China visit to France sparks rights outcry
Activists cried foul Wednesday as France kept human rights off the menu for Chinese leader Hu Jintao's state visit this week, a delicate diplomatic encounter set to seal a series of big trade contracts.
As President Nicolas Sarkozy eyes major deals and his upcoming role as president of the G20 power grouping, campaigners urged him to speak in favour of jailed Chinese dissident and Nobel peace laureate Liu Xiaobo.
"I fear this question will not be brought up at all, or if it is it will just be between two advisers," said Jean-Francois Juillard, director of international press freedom group Reporters Without Borders.
"Politics is being sacrificed for the good of the economy."
Hu is due to hold two dinners and a series of bilateral talks with Sarkozy during his three-day visit from Thursday, during which contracts worth billions of euros are expected to be announced.
But the French presidency confirmed Wednesday there will be no joint news conference during the three days -- an exceptional departure from state visit procedures -- and remained silent on the subject of Liu.
A presidential official said Wednesday that "no subject is taboo" during the two leaders' talks, however, insisting: "We have long-standing cooperation with China in the area of human rights."
It is the Chinese leader's first official foreign trip since the Norwegian Nobel Committee awarded Liu its Peace Prize last month.
It also comes at a delicate moment, for Sarkozy wants to bring China on board with his plans for global currency reform when France takes over the presidency of the Group of 20 power club on November 13, just after the Chinese visit.
The presidential official said the omission of a news conference "was decided by common agreement" with the Chinese delegation.
"It's worrying to see that there will be no chance to ask questions," the head of Human Rights Watch (HRW) in France, Jean-Marie Fardeau, told AFP. "It is very disappointing."
Emmanouil Athanasiou, of the Asia section of the Paris-based International Federation of Human Rights, said: "The absence of public discussion on human rights in China will be a serious failing."
France and China have had tense diplomatic relations in recent years, notably over French meetings with the exiled Tibetan leader the Dalai Lama, but they maintain important economic ties and relations have warmed since 2009.
On his own state visit to Beijing in April, Sarkozy hailed China as a "strategic partner" and Hu has made warm comments about France in the run-up to this week's visit.
"In taking the presidency of the G8 and G20 you are going to bear the heavy responsibility of guiding the discussions in these groupings," HRW said in an open letter to Sarkozy on Tuesday.
"We urge you to put respect for human rights at the heart of the principles that the member countries must defend without cease."

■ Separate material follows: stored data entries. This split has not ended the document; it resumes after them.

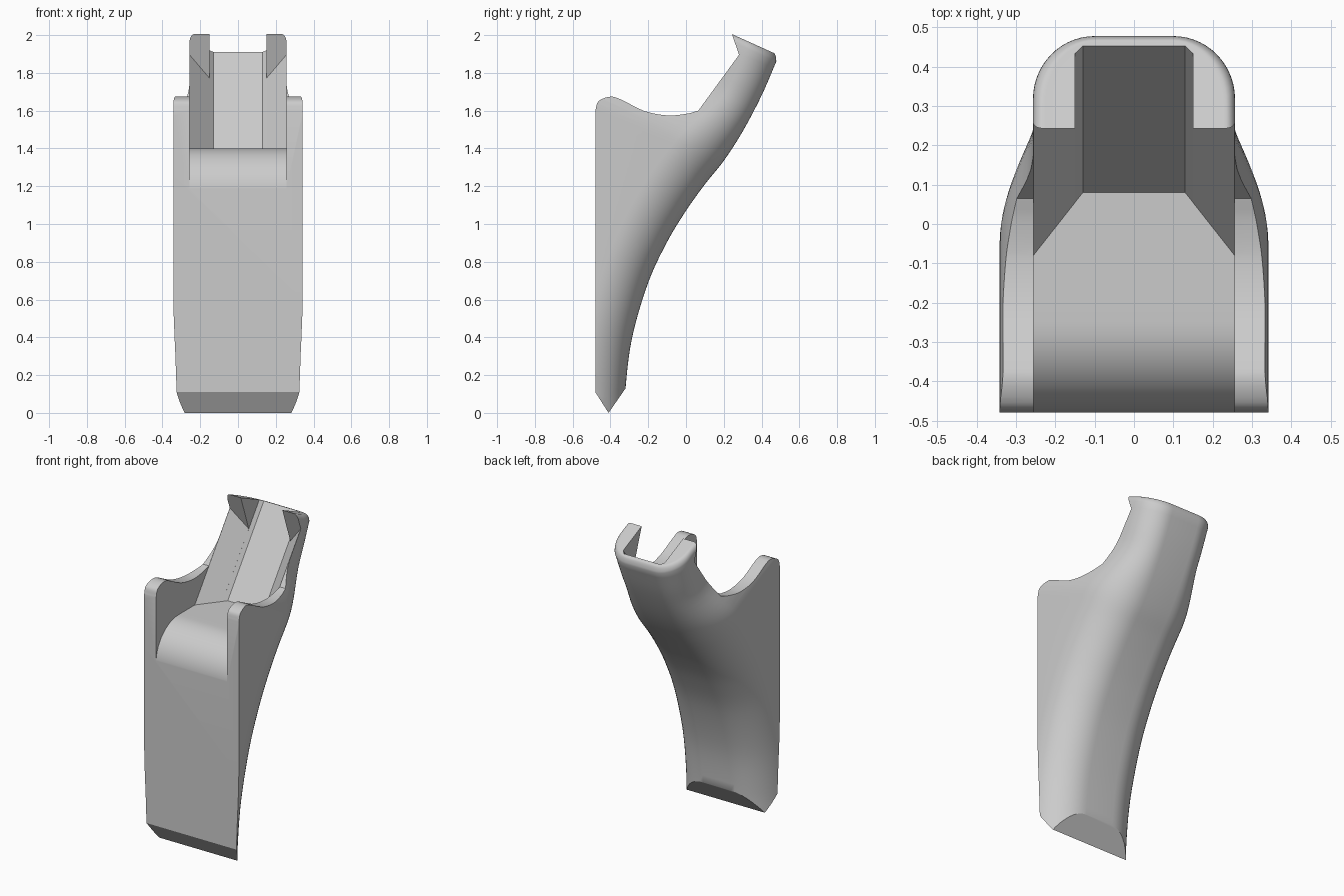
import bpy, bmesh, math
from mathutils import Vector

cube = bpy.data.objects.get("Cube")
if cube:
    bpy.data.objects.remove(cube, do_unlink=True)


def spline(pts, steps):
    """Smooth curve through 2D points (Catmull-Rom)."""
    p = [Vector(q) for q in pts]
    p = [2 * p[0] - p[1]] + p + [2 * p[-1] - p[-2]]
    out = []
    for a, b, c, d in zip(p, p[1:], p[2:], p[3:]):
        for i in range(steps):
            t = i / steps
            out.append(0.5 * (2 * b + (c - a) * t + (2 * a - 5 * b + 4 * c - d) * t * t
                              + (3 * b - a - 3 * c + d) * t ** 3))
    return out + [p[-2]]


def smoothstep(lo, hi, v):
    t = min(max((v - lo) / (hi - lo), 0), 1)
    return t * t * (3 - 2 * t)


def loft(name, rings):
    """Solid skinned over rings of equal length, capped at both ends."""
    bm = bmesh.new()
    loops = [[bm.verts.new(co) for co in ring] for ring in rings]
    n = len(loops[0])
    for a, b in zip(loops, loops[1:]):
        for i in range(n):
            j = (i + 1) % n
            bm.faces.new((a[i], a[j], b[j], b[i]))
    bm.faces.new(loops[0])
    bm.faces.new(loops[-1])
    bmesh.ops.recalc_face_normals(bm, faces=bm.faces)
    mesh = bpy.data.meshes.new(name)
    bm.to_mesh(mesh)
    bm.free()
    obj = bpy.data.objects.new(name, mesh)
    bpy.context.collection.objects.link(obj)
    return obj


def side_prism(name, profile, half):
    return loft(name, [[(x, y, z) for y, z in profile] for x in (-half, half)])


def boolean(target, cutter, operation):
    cutter.hide_render = True
    mod = target.modifiers.new(cutter.name, "BOOLEAN")
    mod.operation, mod.solver, mod.object = operation, "EXACT", cutter
    bpy.context.view_layer.objects.active = target
    bpy.ops.object.modifier_apply(modifier=mod.name)
    bpy.data.objects.remove(cutter, do_unlink=True)


# Body: D-shaped sections that tilt and narrow along the curved spine
def section(y, z, inset=0.0):
    slope = 0.45 * smoothstep(0.3, 1.3, z)
    neck = smoothstep(1.33, 1.65, z)
    half = 0.342 - 0.085 * neck - inset
    depth = 0.25 - 0.09 * neck
    flat, front = 0.1, -0.6
    side = [(half, front)]
    for i in range(15):
        a = math.pi / 2 * i / 14
        side.append((flat + (half - flat) * math.cos(a), y - depth + depth * math.sin(a)))
    outline = side + [(-x, v) for x, v in reversed(side)]
    return [(x, v, z + slope * (y - v)) for x, v in outline]


spine = spline([(-0.325, -0.06), (-0.32, 0.13), (-0.285, 0.4), (-0.2, 0.69), (-0.1, 0.905),
                (0, 1.07), (0.1, 1.21), (0.2, 1.335), (0.3, 1.49), (0.4, 1.68), (0.478, 1.86)], 5)
rings = [section(y, z) for y, z in spine]
# Rounded rim at the top of the neck
for i in range(1, 7):
    a = math.pi / 2 * i / 6
    drop = 1 - math.cos(a)
    rings.append(section(0.478 - 0.015 * drop, 1.86 + 0.046 * math.sin(a), 0.03 * drop))
body = loft("cradle_bracket", rings)

# Side outline: pointed foot, saddle-shaped wall tops, slanted neck face
saddle = spline([(-0.48, 1.6), (-0.463, 1.65), (-0.4, 1.674), (-0.34, 1.657), (-0.22, 1.598),
                 (-0.1, 1.575), (0, 1.583), (0.065, 1.6)], 5)
outline = [(-0.41, 0), (-0.48, 0.11)] + [tuple(p) for p in saddle]
outline += [(0.281, 1.896), (0.21, 2.1), (0.8, 2.1), (0.8, 1.6), (-0.32, 0.13)]
boolean(body, side_prism("side_outline", outline, 0.6), "INTERSECT")

# Slot between the walls, with a rounded front lip
lip = [(-0.25 - 0.231 * math.cos(a), 1.17 + 0.23 * math.sin(a))
       for a in (math.pi / 2 * i / 14 for i in range(15))]
slot = [(-0.6, 1.17)] + lip + [(-0.13, 1.4), (0.2, 1.86), (0.2, 2.2), (-0.6, 2.2)]
boolean(body, side_prism("slot_cutter", slot, 0.256), "DIFFERENCE")


# Channel along the neck: the wide part stops under the ears
RISE = 1.37


def channel(name, half_outline, reach):
    base = half_outline + [(-x, y) for x, y in reversed(half_outline)]
    top = []
    for x, y in base:
        t = reach(y)
        top.append((x, y + t, 1.4 + RISE * t))
    return loft(name, [[(x, y, 1.4) for x, y in base], top])


boolean(body, channel("wide_channel_cutter", [(0.256, -0.2), (0.256, -0.08), (0.13, 0.08)],
                      lambda y: (0.455 - y) / (1 + 0.35 * RISE)), "DIFFERENCE")
# Narrow part runs between the ears and out of the top
boolean(body, channel("ear_gap_cutter", [(0.15, -0.2), (0.15, 0.055), (0.13, 0.08)],
                      lambda y: 0.7), "DIFFERENCE")

# Smooth shading with crisp cut edges
bpy.ops.object.select_all(action="DESELECT")
body.select_set(True)
bpy.context.view_layer.objects.active = body
bpy.ops.object.shade_smooth_by_angle(angle=math.radians(30))
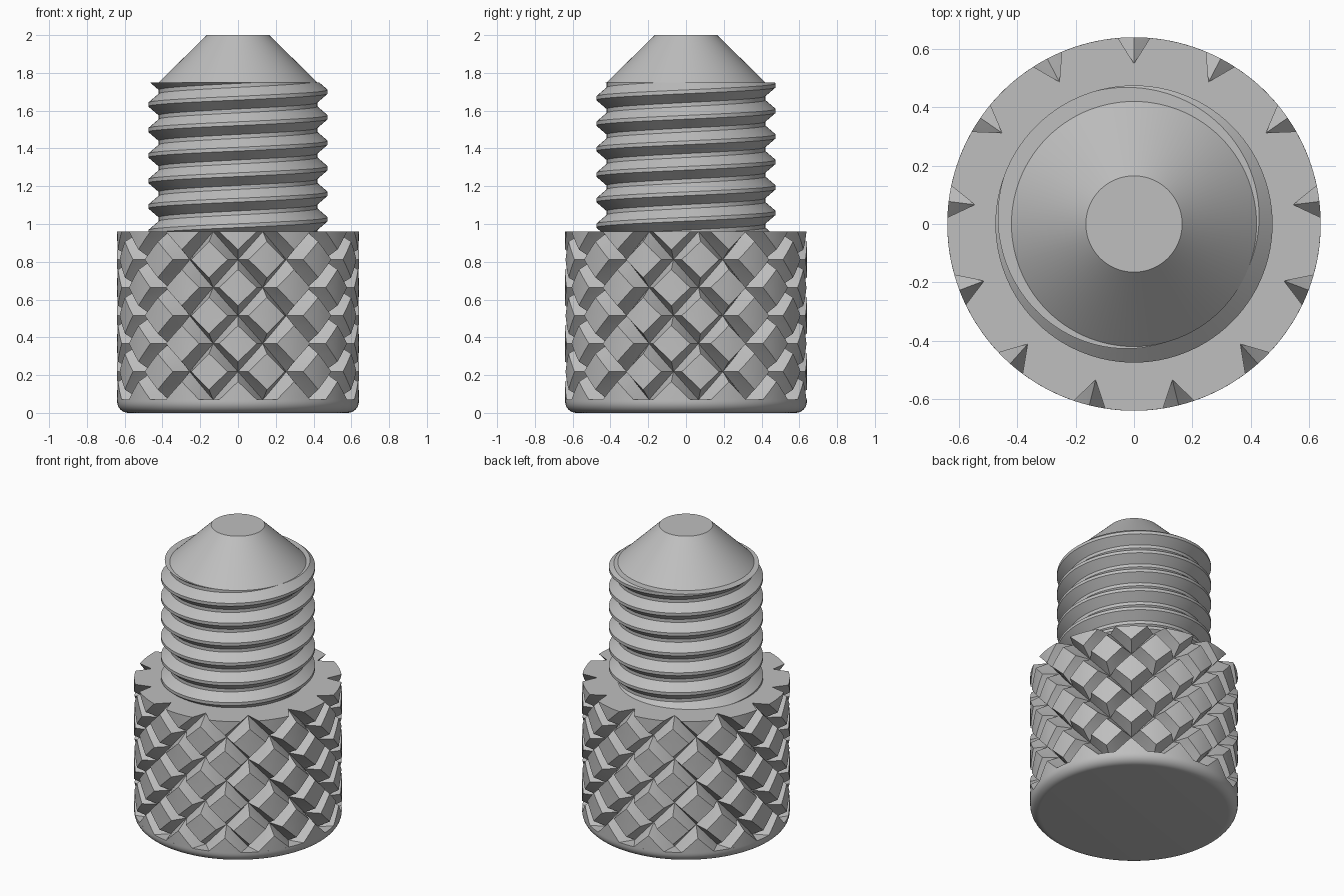
import bpy
import bmesh
from math import sin, cos, pi, radians

cube = bpy.data.objects.get("Cube")
if cube:
    bpy.data.objects.remove(cube, do_unlink=True)

# One plain metal colour
steel = bpy.data.materials.new("grey_steel")
steel.use_nodes = True
COLOUR = (0.52, 0.52, 0.52, 1)
steel.diffuse_color = COLOUR
for node in steel.node_tree.nodes:
    if node.type == "BSDF_PRINCIPLED":
        node.inputs["Base Color"].default_value = COLOUR

HEAD_R, HEAD_TOP, HEAD_LOW = 0.64, 0.96, 0.07


def polar(r, a, z):
    return (r * cos(a), r * sin(a), z)


def finish(name, bm):
    """Weld, orient and shade a mesh, then link it as an object."""
    bmesh.ops.remove_doubles(bm, verts=bm.verts, dist=1e-4)
    bmesh.ops.recalc_face_normals(bm, faces=bm.faces)
    mesh = bpy.data.meshes.new(name)
    bm.to_mesh(mesh)
    bm.free()
    mesh.materials.append(steel)
    obj = bpy.data.objects.new(name, mesh)
    bpy.context.collection.objects.link(obj)
    bpy.ops.object.select_all(action="DESELECT")
    obj.select_set(True)
    bpy.context.view_layer.objects.active = obj
    bpy.ops.object.shade_smooth_by_angle(angle=radians(25))
    return obj


def revolve(name, column, segments=104):
    """Skin a (radius, z) column that may change with the angle."""
    bm = bmesh.new()
    columns = []
    for i in range(segments + 1):
        a = 2 * pi * i / segments
        columns.append([bm.verts.new(polar(r, a, z)) for r, z in column(a)])
    for c, d in zip(columns, columns[1:]):
        for j in range(len(c) - 1):
            bm.faces.new((c[j], d[j], d[j + 1], c[j + 1]))
    return finish(name, bm)


# Rounded base of the head
FILLET = 0.06


def base_column(a):
    arc = [(HEAD_R - FILLET + FILLET * sin(t), FILLET - FILLET * cos(t))
           for t in (pi / 2 * k / 8 for k in range(9))]
    return [(0, 0)] + arc + [(HEAD_R, HEAD_LOW), (0, HEAD_LOW)]


revolve("head_base", base_column)

# Threaded shank with conical point
PITCH, CREST, FLANK = 0.135, 0.01, 0.057
MAJOR_R, ROOT_R = 0.475, 0.42
SHANK_LOW, SHANK_TOP, CREST_Z = 0.95, 1.75, 1.70


def shank_column(a):
    start = CREST_Z + PITCH * a / (2 * pi)
    points = [(0, SHANK_LOW)]
    for turn in range(-8, 3):
        for offset in (-FLANK, -CREST, CREST, FLANK):
            z = min(max(start + turn * PITCH + offset, SHANK_LOW), SHANK_TOP)
            away = abs((z - start + PITCH / 2) % PITCH - PITCH / 2)
            t = min(max((away - CREST) / (FLANK - CREST), 0), 1)
            points.append((MAJOR_R + (ROOT_R - MAJOR_R) * t, z))
    return points + [(ROOT_R, SHANK_TOP), (0.165, 2.0), (0, 2.0)]


revolve("threaded_shank", shank_column)

# Knurled grip: two crossing sets of helical V grooves
STARTS, ROWS, DEPTH, HALF = 13, 3, 0.09, 0.178
ROW_H = (HEAD_TOP - HEAD_LOW) / ROWS
LAND = 4
steps = [0] + [HALF + (1 - 2 * HALF) * k / LAND for k in range(LAND + 1)] + [1]
COUNT = len(steps) - 1


def knurl_point(a, b, s, t):
    u, v = a + s, b + t
    near = min(s, 1 - s, t, 1 - t)
    r = HEAD_R - DEPTH * max(1 - near / HALF, 0)
    angle = pi / 2 + (u + v) * pi / STARTS
    return polar(r, angle, HEAD_TOP + (u - v) / 2 * ROW_H)


bm = bmesh.new()
for n in range(STARTS):
    for m in range(-2 * ROWS, 1):
        a, b = n, n - m
        grid = [[knurl_point(a, b, s, t) for t in steps] for s in steps]
        for i in range(COUNT):
            for j in range(COUNT):
                p, q = grid[i][j], grid[i + 1][j]
                r, s = grid[i + 1][j + 1], grid[i][j + 1]
                # Split along the ridge that runs into each crossing
                if (i < COUNT / 2) == (j < COUNT / 2):
                    tris = ((p, q, r), (p, r, s))
                else:
                    tris = ((p, q, s), (q, r, s))
                for tri in tris:
                    mid = sum(c[2] for c in tri) / 3
                    if HEAD_LOW < mid < HEAD_TOP:
                        bm.faces.new([bm.verts.new(c) for c in tri])
bmesh.ops.remove_doubles(bm, verts=bm.verts, dist=1e-4)

# Flat end faces of the grip
for z in (HEAD_LOW, HEAD_TOP):
    rim = [e for e in bm.edges if e.is_boundary
           and all(abs(v.co.z - z) < 1e-3 for v in e.verts)]
    centre = bm.verts.new((0, 0, z))
    for e in rim:
        bm.faces.new((e.verts[0], e.verts[1], centre))
finish("knurled_grip", bm)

France hopes to sign contracts for plane maker Airbus to sell around 100 passenger jets to Beijing and for French participation in the next stages of the Taishan nuclear plant in southern China.
According to the French financial daily Les Echos, nuclear giant Areva hopes to advance the sale to China of two new generation EPR reactors and to win a three-billion-dollar deal to supply Chinese energy group CGNPC with uranium.
The presidential official said a deal is also expected between French insurance giant Axa and the Industrial and Commercial Bank of China, the world's biggest bank by market value.
And another contract may be signed involving French oil giant Total.
© 2010 AFP